First and foremost, we don’t have to do this perfectly. It’s ok to give yourself a break and the kids a break, because this is new for all of us. I saw a quote from a teacher that said something along the lines of, “Don’t worry parents, in September, we’ll get the kids back on track; that’s our superpower.” The best thing you can do right now is be your kids’ support, give them grace, and give yourself grace. I think that’s what we’re doing. We’re trying. We have sort of set a time frame and a schedule (loosely), and I think that has helped. They know we still have to get up, make our beds, and get dressed. It’s not jammies all day – except when it IS jammy day, LOL. And we do some schoolwork, check-in, take a break, then craft time. Keeping a schedule and having some grace, that’s how we’re getting through each day.

I also heard that there is some educational programming available through Xfinity. Tell me more.

Oh, this is so cool! If people have X1 or Flex, there is a ton of educational content out that the company has added.  You can easily access it by saying “Education” into the Voice remote.  We’ve been using it at home and — oh gosh! Do you do GoNoodle? It gets the kids moving and honestly it gets me active, too! That’s an example of some programming that you can easily access through Xfinity TV.

The educational content we’ve curated is divided by grade level, either K-2, 3-5, 6-8, and 9-12. It’s very easy; you click in on your grade level and there’s all kinds of options — from math, language arts, science, yoga, fitness … a little bit of everything is in there, and something for the kids AND adults. It’s a great resource. There has always been an effort to provide safe and enjoyable, family-friendly entertainment, but we have worked to enhance the content that’s available to help families out at this time. Yes, it’s still screen time, but it’s a different screen and having something on a TV screen versus a small Chromebook can be a different experience. For GoNoodle, we can all spread out around the room and everyone can see it. It’s really fun!

Previous articleHow Should We Talk to Our Kids About Quarantine (Without Freaking Them Out)?
Next articleSimple Gifts to Give Mom This Mother’s Day (In Quarantine)
Lee Ann
Lee Ann moved to Portland in 2008 following an eight-year stint in Paris, France, where her eldest was born. Though she thought nowhere could compete with the City of Lights, the City of Roses immediately stole her heart. As a great place to raise kids, she loves getting out and exploring the city and the PNW with her husband and four young children. While in France, Lee Ann earned a B.A. in Journalism and a Master's in Linguistics at the American University of Paris and L'Universite de Paris - La Sorbonne, respectively, before returning stateside to become a Speech-Language Pathologist through the Portland State University graduate program.
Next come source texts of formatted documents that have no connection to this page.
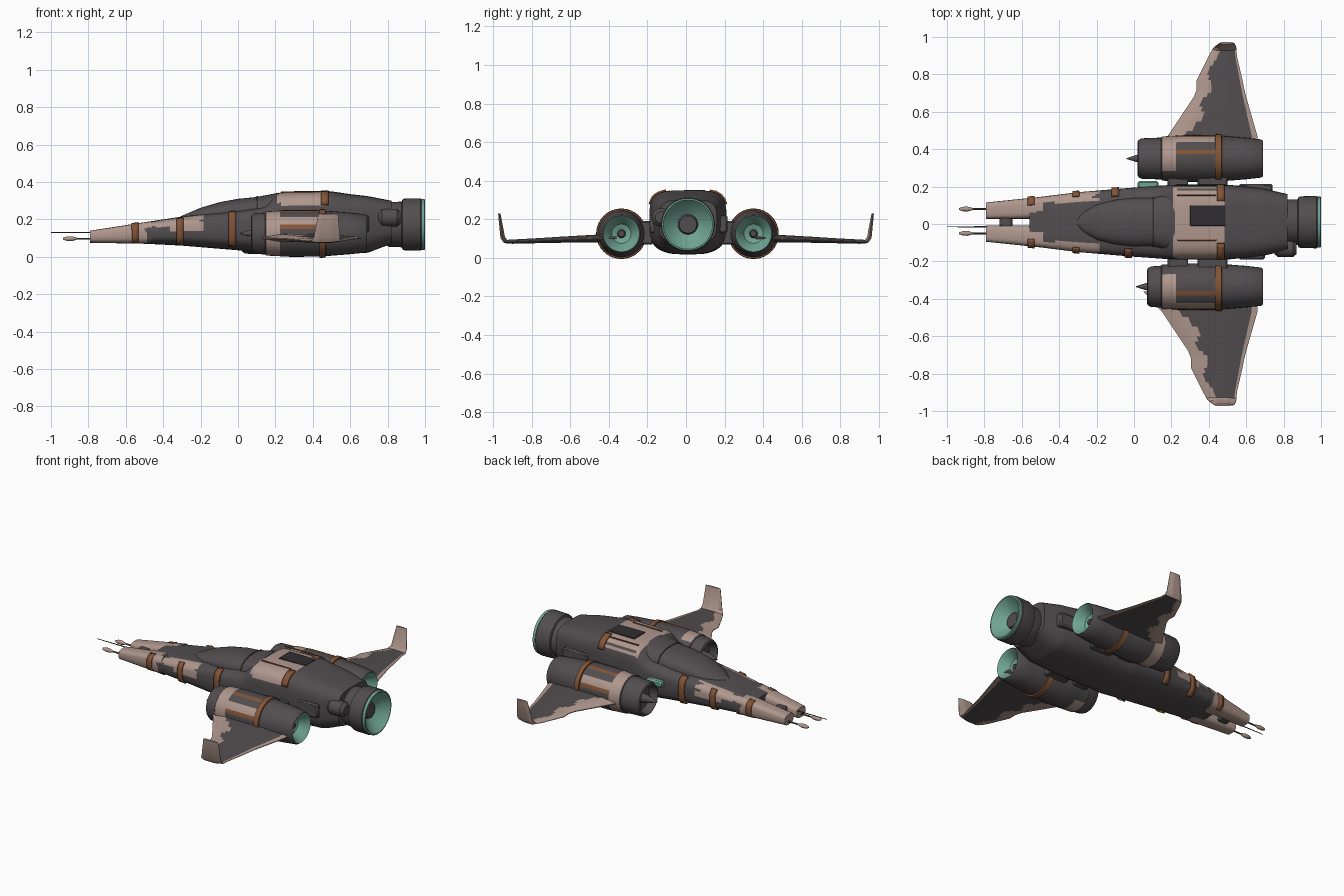
import bpy, bmesh, math
from mathutils import Vector

cube = bpy.data.objects.get("Cube")
if cube:
    bpy.data.objects.remove(cube, do_unlink=True)


def material(name, rgb):
    m = bpy.data.materials.new(name)
    m.use_nodes = True
    m.diffuse_color = (*rgb, 1)
    m.node_tree.nodes["Principled BSDF"].inputs["Base Color"].default_value = (*rgb, 1)
    return m


DARK, PINK, RUST, TEAL, BLACK = range(5)
MATS = [material("dark_grey_hull", (0.085, 0.075, 0.08)),
        material("dusty_pink_paint", (0.43, 0.31, 0.265)),
        material("rust_brown", (0.23, 0.09, 0.038)),
        material("teal_glow", (0.16, 0.37, 0.29)),
        material("near_black", (0.03, 0.027, 0.03))]
CY = 0.01  # centre line of the hull


def loft(name, rings, rule, closed=True, caps=True, thick=0):
    """Skin a list of rings; rule(face centre, ring number, side number) gives the colour."""
    bm = bmesh.new()
    vs = [[bm.verts.new(p) for p in r] for r in rings]
    n = len(rings[0])
    for i in range(len(vs) - 1):
        for j in range(n if closed else n - 1):
            k = (j + 1) % n
            f = bm.faces.new((vs[i][j], vs[i][k], vs[i + 1][k], vs[i + 1][j]))
            f.material_index = rule(f.calc_center_median(), i, j)
    if caps:
        for i, r in ((0, vs[0]), (len(vs) - 2, vs[-1])):
            f = bm.faces.new(r)
            f.material_index = rule(f.calc_center_median(), i, 0)
    bmesh.ops.recalc_face_normals(bm, faces=bm.faces)
    me = bpy.data.meshes.new(name)
    bm.to_mesh(me)
    bm.free()
    ob = bpy.data.objects.new(name, me)
    bpy.context.collection.objects.link(ob)
    for m in MATS:
        me.materials.append(m)
    if thick:
        mod = ob.modifiers.new("thickness", 'SOLIDIFY')
        mod.thickness = thick
        mod.offset = 0
    bpy.ops.object.select_all(action='DESELECT')
    bpy.context.view_layer.objects.active = ob
    ob.select_set(True)
    bpy.ops.object.shade_smooth_by_angle(angle=math.radians(35))
    return ob


def lathe(name, profile, y, z, rule, seg=32):
    """Turn (x, radius) points around an axis along x."""
    rings = [[(x, y + r * math.cos(j * math.tau / seg), z + r * math.sin(j * math.tau / seg))
              for j in range(seg)] for x, r in profile]
    return loft(name, rings, rule)


def box(name, x, y, z, mat):
    """Bevelled box from three (low, high) ranges."""
    rings = [[(a, y[0], z[0]), (a, y[1], z[0]), (a, y[1], z[1]), (a, y[0], z[1])] for a in x]
    ob = loft(name, rings, lambda c, i, j: mat)
    mod = ob.modifiers.new("bevel", 'BEVEL')
    mod.width = min(0.008, 0.25 * min(r[1] - r[0] for r in (x, y, z)))
    return ob


def sample(table, t):
    """Straight-line interpolation in a table whose first column is the position."""
    for a, b in zip(table, table[1:]):
        if t <= b[0]:
            break
    f = (t - a[0]) / (b[0] - a[0])
    return [p + f * (q - p) for p, q in zip(a[1:], b[1:])]


def steps(a, b, n):
    return [a + (b - a) * i / n for i in range(n + 1)]


def section(x, y, hw, zb, zt, power=4, n=40, taper=0.2):
    """Rounded-box cross-section, narrower at the bottom."""
    pts = []
    for j in range(n):
        c, s = math.cos(j * math.tau / n), math.sin(j * math.tau / n)
        u = math.copysign(abs(c) ** (2 / power), c)
        v = math.copysign(abs(s) ** (2 / power), s)
        pts.append((x, y + u * hw * (1 - taper * max(0, -v) ** 3),
                    (zt + zb) / 2 + v * (zt - zb) / 2))
    return pts


# Hull: position, half width, bottom, top
HULL = [(-0.79, 0.105, 0.075, 0.14), (-0.5, 0.135, 0.07, 0.185), (-0.3, 0.16, 0.06, 0.215),
        (0, 0.185, 0.035, 0.25), (0.14, 0.195, 0.02, 0.27), (0.22, 0.2, 0.018, 0.345),
        (0.5, 0.2, 0.018, 0.35), (0.6, 0.19, 0.018, 0.335), (0.69, 0.18, 0.02, 0.325),
        (0.82, 0.15, 0.07, 0.3)]


def hull_paint(c, i, j):
    side = abs(c.y - CY)
    jag = 0.02 * math.sin(c.z * 90 + j)
    if c.x < -0.5 + jag and side > 0.03:
        return PINK
    if c.x < -0.2 + jag and side > 0.105 and c.z > (0.16 if c.x < -0.36 else 0.13):
        return PINK
    if 0.21 < c.x < 0.49 and c.z > 0.3 + jag:
        return PINK
    return DARK


loft("hull", [section(x, CY, *sample(HULL, x)) for x in steps(-0.56, 0.82, 70)], hull_paint)

# Twin nose prongs, with bridge, guns and probe
for s, label in ((1, "left"), (-1, "right")):
    rings = []
    for x in steps(-0.79, -0.46, 12):
        hw, zb, zt = sample(HULL, x)
        rings.append(section(x, CY + s * (hw + 0.018) / 2, (hw - 0.018) / 2, zb, zt, 3.5, 24))
    loft(label + "_nose_prong", rings, lambda c, i, j: PINK if c.x < -0.49 else hull_paint(c, i, j))
    y = 0.015 + s * 0.065
    lathe(label + "_gun_barrel", [(-0.88, 0.005), (-0.78, 0.005)], y, 0.097, lambda c, i, j: DARK, 10)
    lathe(label + "_gun_tip", [(-0.935, 0.005), (-0.915, 0.012), (-0.89, 0.013), (-0.86, 0.005)],
          y, 0.097, lambda c, i, j: PINK, 12)
box("nose_bridge", (-0.72, -0.65), (-0.02, 0.04), (0.09, 0.14), DARK)
lathe("nose_probe", [(-1, 0.002), (-0.7, 0.004)], -0.015, 0.13, lambda c, i, j: DARK, 8)

# Canopy with its spine fairing
CANOPY = [(-0.31, 0.01, 0.215), (-0.28, 0.055, 0.228), (-0.2, 0.095, 0.262), (-0.1, 0.12, 0.292),
          (0, 0.13, 0.31), (0.1, 0.13, 0.32), (0.22, 0.16, 0.343)]
rings = []
for x in steps(-0.31, 0.22, 24):
    hw, zt = sample(CANOPY, x)
    rings.append(section(x, CY, hw, 0.33 - zt if zt < 0.2 else 0.16, zt, 2.4, 32, 0))
loft("canopy", rings, lambda c, i, j: DARK)
loft("canopy_seam", [section(x, CY, 0.134, 0.16, 0.324, 2.4, 32, 0) for x in (0.1, 0.106)],
     lambda c, i, j: BLACK)


# Rust straps hugging the hull sides
def strap(name, x, s, first, last, width=0.035):
    rings = []
    for a in (x - width / 2, x + width / 2):
        hw, zb, zt = sample(HULL, a)
        pts = section(a, CY, s * (hw + 0.004), zb - 0.004, zt + 0.004)
        rings.append([pts[k % 40] for k in range(first, last + 1)])
    loft(name, rings, lambda c, i, j: RUST, closed=False, caps=False, thick=0.01)


for s, label in ((1, "left"), (-1, "right")):
    strap(label + "_nose_strap", -0.55, s, -5, 7)
    strap(label + "_forward_strap", -0.31, s, -5, 5)
    strap(label + "_shoulder_strap", -0.1 if s > 0 else -0.03, s, -4, 6, 0.04)
    strap(label + "_saddle_strap", 0.465, s, 2, 8, 0.04)

# Saddle recess and panel lines
box("saddle_recess", (0.3, 0.49), (-0.01, 0.1), (0.344, 0.352), BLACK)
for y in (-0.09, 0.15):
    box("saddle_panel_line", (0.23, 0.44), (y, y + 0.008), (0.342, 0.35), RUST)

# Rear fittings
box("left_side_rail", (0.56, 0.74), (0.165, 0.215), (0.13, 0.22), DARK)
box("right_side_rail", (0.56, 0.7), (-0.19, -0.145), (0.13, 0.22), DARK)
box("left_sensor", (0.02, 0.13), (0.19, 0.23), (0.15, 0.19), TEAL)
lathe("right_rear_pod", [(0.75, 0.03), (0.77, 0.047), (0.85, 0.047), (0.87, 0.03)],
      -0.13, 0.21, lambda c, i, j: DARK, 16)

# Main engine with glowing bowl
lathe("main_engine", [(0.76, 0.1), (0.81, 0.12), (0.875, 0.122), (0.88, 0.134), (0.89, 0.138),
                      (0.975, 0.14), (0.98, 0.136), (0.998, 0.136), (1.0, 0.128),
                      (0.96, 0.095), (0.93, 0.052), (0.945, 0.045), (0.945, 0.005)],
      CY, 0.173, lambda c, i, j: TEAL if 6 <= i <= 9 else DARK, 40)


# Side nacelles, pylons and wings
def wing(s, label):
    # distance out, leading edge, trailing edge, height, half thickness
    stations = [(0.36, 0.08, 0.66, 0.105, 0.022), (0.47, 0.18, 0.66, 0.1, 0.02),
                (0.68, 0.32, 0.6, 0.093, 0.015), (0.72, 0.335, 0.59, 0.091, 0.014),
                (0.77, 0.335, 0.58, 0.089, 0.013), (0.9, 0.4, 0.55, 0.084, 0.011),
                (0.935, 0.42, 0.548, 0.085, 0.012), (0.95, 0.435, 0.545, 0.105, 0.012),
                (0.968, 0.46, 0.535, 0.23, 0.006)]
    shift = 0 if s > 0 else -0.03
    rings, info = [], []
    chord = steps(0, 1, 16)
    for k in range(len(stations) - 1):
        a, b = stations[k], stations[k + 1]
        count = max(1, round((b[0] - a[0]) / 0.025))
        for t in steps(0, 1, count)[:None if k == len(stations) - 2 else -1]:
            out, le, te, z, h = [p + t * (q - p) for p, q in zip(a, b)]
            ny, nz = (0, 1) if out < 0.93 else (-0.7, 0.7) if out < 0.945 else (-1, 0.1)
            prof = [h * min(1, 0.15 + 5 * f, 0.12 + 2.5 * (1 - f)) for f in chord]
            pts = [(f, w) for f, w in zip(chord, prof)]
            pts += [(f, -w) for f, w in reversed(pts)]
            rings.append([(le + shift + f * (te - le - shift), s * (out + w * ny), z + w * nz)
                          for f, w in pts])
            info.append(out)

    def paint(c, i, j):
        f = (j if j < 16 else 32 - j) / 16
        edge = 0.22 + 0.06 * math.sin(info[i] * 37)
        return PINK if f < edge or f > 0.9 or info[i] > 0.9 else DARK

    loft(label + "_wing", rings, paint)


for s, label, front, y in ((1, "left", 0.02, 0.35), (-1, "right", 0.07, -0.335)):
    def nacelle_paint(c, i, j, s=s, y=y):
        if i < 3 or i > 13:
            return TEAL if 15 <= i <= 17 else DARK
        outward = (c.y - y) * s
        if 0.15 < c.x < 0.225 and outward > -0.07:
            return PINK
        if 0.23 < c.x < 0.43:
            k = j if s > 0 else (15 - j) % 32
            if k in (1, 6):
                return RUST
            if 2 <= k <= 3:
                return PINK
        return DARK

    lathe(label + "_nacelle",
          [(front + 0.06, 0.02), (front + 0.05, 0.075), (front, 0.09), (front + 0.005, 0.1),
           (front + 0.02, 0.108), (0.145, 0.112), (0.15, 0.118), (0.185, 0.12), (0.225, 0.122),
           (0.235, 0.124), (0.3, 0.125), (0.43, 0.124), (0.5, 0.119), (0.6, 0.111), (0.68, 0.102),
           (0.69, 0.094), (0.67, 0.075), (0.63, 0.05), (0.62, 0.022), (0.64, 0.015)],
          y, 0.125, nacelle_paint)
    lathe(label + "_spinner", [(front - 0.06, 0.002), (front - 0.01, 0.018), (front + 0.07, 0.035)],
          y, 0.125, lambda c, i, j: DARK, 16)
    lathe(label + "_nacelle_strap", [(0.435, 0.122), (0.437, 0.131), (0.468, 0.129), (0.47, 0.118)],
          y, 0.125, lambda c, i, j: RUST)
    for name, x, z in (("front_pylon", (0.18, 0.29), (0.08, 0.18)),
                       ("rear_pylon", (0.34, 0.5), (0.07, 0.19))):
        box(label + "_" + name, x, sorted((s * 0.17, s * 0.27)), z, DARK)
    wing(s, label)
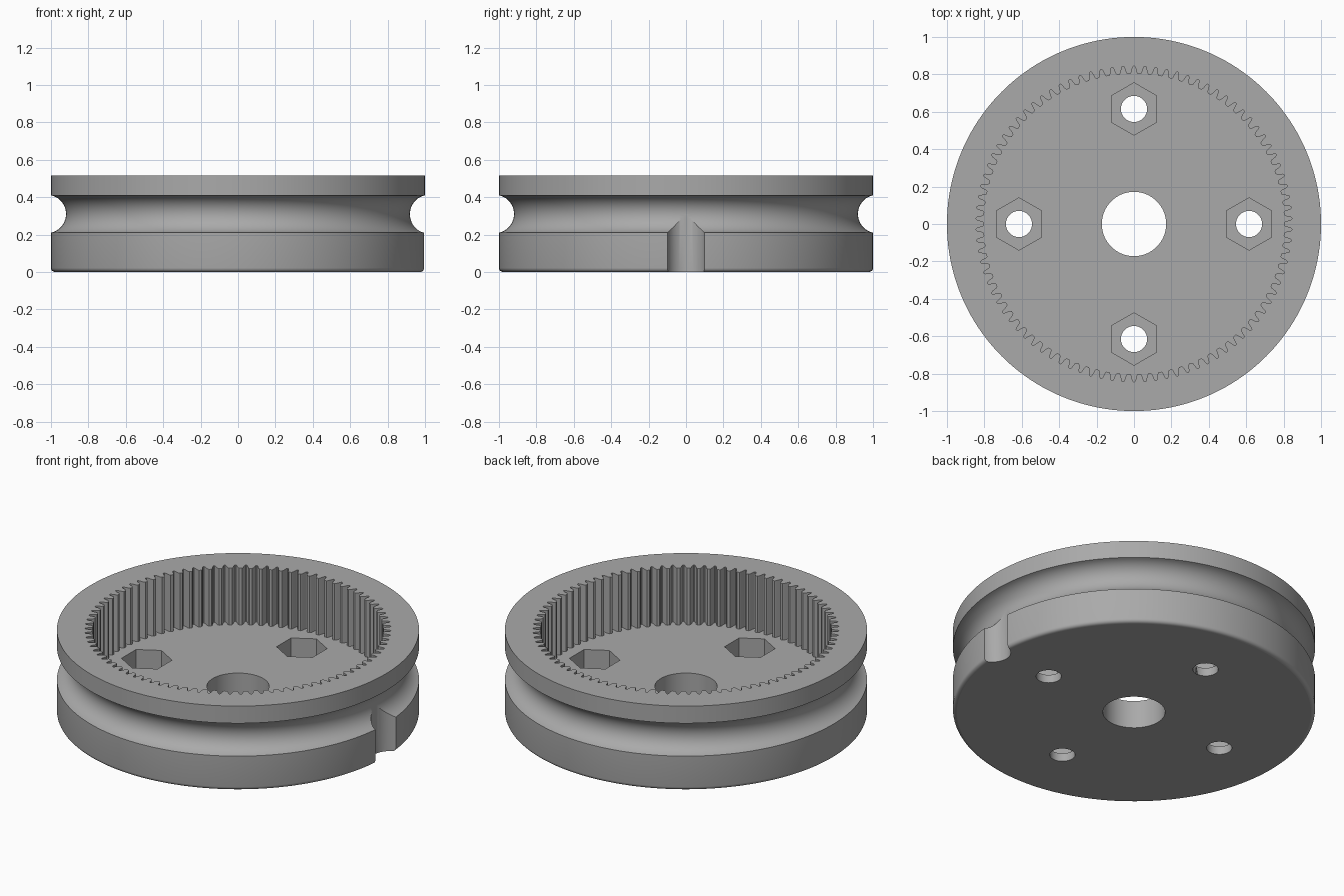
import bpy, bmesh, math
from mathutils import Matrix, Vector

cube = bpy.data.objects.get("Cube")
if cube:
    bpy.data.objects.remove(cube)

HEIGHT, FLOOR, POCKET = 0.515, 0.17, 0.05
GROOVE_Z, GROOVE_R, GROOVE_X = 0.31, 0.1025, 1.022
TEETH = 90

grey = bpy.data.materials.new("plain grey")
grey.use_nodes = True
colour = (0.4, 0.4, 0.4, 1)
grey.diffuse_color = colour
grey.node_tree.nodes["Principled BSDF"].inputs["Base Color"].default_value = colour


def new_object(name, bm):
    bmesh.ops.recalc_face_normals(bm, faces=bm.faces)
    mesh = bpy.data.meshes.new(name)
    bm.to_mesh(mesh)
    bm.free()
    mesh.materials.append(grey)
    obj = bpy.data.objects.new(name, mesh)
    bpy.context.collection.objects.link(obj)
    return obj


def polar(r, a):
    return (r * math.cos(a), r * math.sin(a))


def circle(r, count, start=0.0):
    return [polar(r, start + math.tau * i / count) for i in range(count)]


def prism(name, outline, z0, z1, centre=(0, 0)):
    """Closed upright prism over an outline."""
    bm = bmesh.new()
    verts = [bm.verts.new((x + centre[0], y + centre[1], z0)) for x, y in outline]
    base = bm.faces.new(verts)
    top = bmesh.ops.extrude_face_region(bm, geom=[base])["geom"]
    bmesh.ops.translate(bm, vec=(0, 0, z1 - z0),
                        verts=[v for v in top if isinstance(v, bmesh.types.BMVert)])
    return new_object(name, bm)


def lathe(name, profile, steps):
    """Stack of rings following (radius, height) pairs, closed by flat caps."""
    bm = bmesh.new()
    rings = [[bm.verts.new((x, y, z)) for x, y in circle(r, steps)] for r, z in profile]
    for low, high in zip(rings, rings[1:]):
        for i in range(steps):
            j = (i + 1) % steps
            bm.faces.new((low[i], low[j], high[j], high[i]))
    bm.faces.new(rings[0])
    bm.faces.new(rings[-1])
    return new_object(name, bm)


# Wheel body: rounded lower edge, rope groove, flat upper rim
fillet = 0.022
profile = []
for i in range(6):
    a = math.pi / 2 * i / 5
    profile.append((1 - fillet + fillet * math.sin(a), fillet - fillet * math.cos(a)))
half = math.acos((GROOVE_X - 1) / GROOVE_R)
for i in range(21):
    a = -half + 2 * half * i / 20
    profile.append((GROOVE_X - GROOVE_R * math.cos(a), GROOVE_Z + GROOVE_R * math.sin(a)))
profile.append((1, HEIGHT))
wheel = lathe("grooved_ring_gear_wheel", profile, 160)

# Toothed recess: each pitch has a rounded outward slot and a rounded inward tooth
gear = []
shape = [(-0.36, 0.803), (-0.25, 0.811), (-0.13, 0.838), (-0.05, 0.845),
         (0.05, 0.845), (0.13, 0.838), (0.25, 0.811), (0.36, 0.803)]
for t in range(TEETH):
    for offset, r in shape:
        gear.append(polar(r, math.pi / 2 + math.tau * (t + offset) / TEETH))
cutters = [prism("gear_recess_cutter", gear, FLOOR, HEIGHT + 0.1)]

# Centre bore, four bolt holes with hexagonal nut pockets
cutters.append(prism("centre_bore_cutter", circle(0.172, 64), -0.1, HEIGHT))
for i in range(4):
    place = polar(0.615, i * math.pi / 2)
    cutters.append(prism("bolt_hole_cutter", circle(0.07, 40), -0.1, HEIGHT, place))
    cutters.append(prism("nut_pocket_cutter", circle(0.14, 6, math.pi / 6),
                         POCKET, HEIGHT, place))

# Upright rope notch leading from the underside into the groove
cutters.append(prism("rope_notch_cutter", circle(GROOVE_R, 48), -0.1, GROOVE_Z,
                     (GROOVE_X, 0)))

for cutter in cutters:
    cutter.hide_render = True
    mod = wheel.modifiers.new(cutter.name, "BOOLEAN")
    mod.operation, mod.solver, mod.object = "DIFFERENCE", "EXACT", cutter

# Bake the cuts and drop the cutters
graph = bpy.context.evaluated_depsgraph_get()
baked = bpy.data.meshes.new_from_object(wheel.evaluated_get(graph))
wheel.modifiers.clear()
wheel.data = baked
for cutter in cutters:
    bpy.data.objects.remove(cutter)

# Smooth curved walls, crisp edges around all level faces
bpy.ops.object.select_all(action="DESELECT")
wheel.select_set(True)
bpy.context.view_layer.objects.active = wheel
bpy.ops.object.shade_smooth_by_angle(angle=math.radians(25))
bm = bmesh.new()
bm.from_mesh(wheel.data)
for face in bm.faces:
    if abs(face.normal.z) > 0.999:
        face.smooth = False
        for edge in face.edges:
            if any(abs(f.normal.z) < 0.999 for f in edge.link_faces):
                edge.smooth = False
bm.to_mesh(wheel.data)
bm.free()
Throughout her studies, she kept one foot in the digital world, writing content for publications and creating websites for clients. After many years as a medical Speech Pathologist, she left to the field to continue freelance writing, become the owner of Portland Mom Collective (!), and to create a crafting/workshop space for PDX makers. She likes to spend whatever "me" time she can muster making soap, geocaching, jogging, sewing, and staring at the wall with no small humans talking to her. Get in touch by sending a note to leeann {at} portlandmomcollective {dot} com, or follow her on Instagram.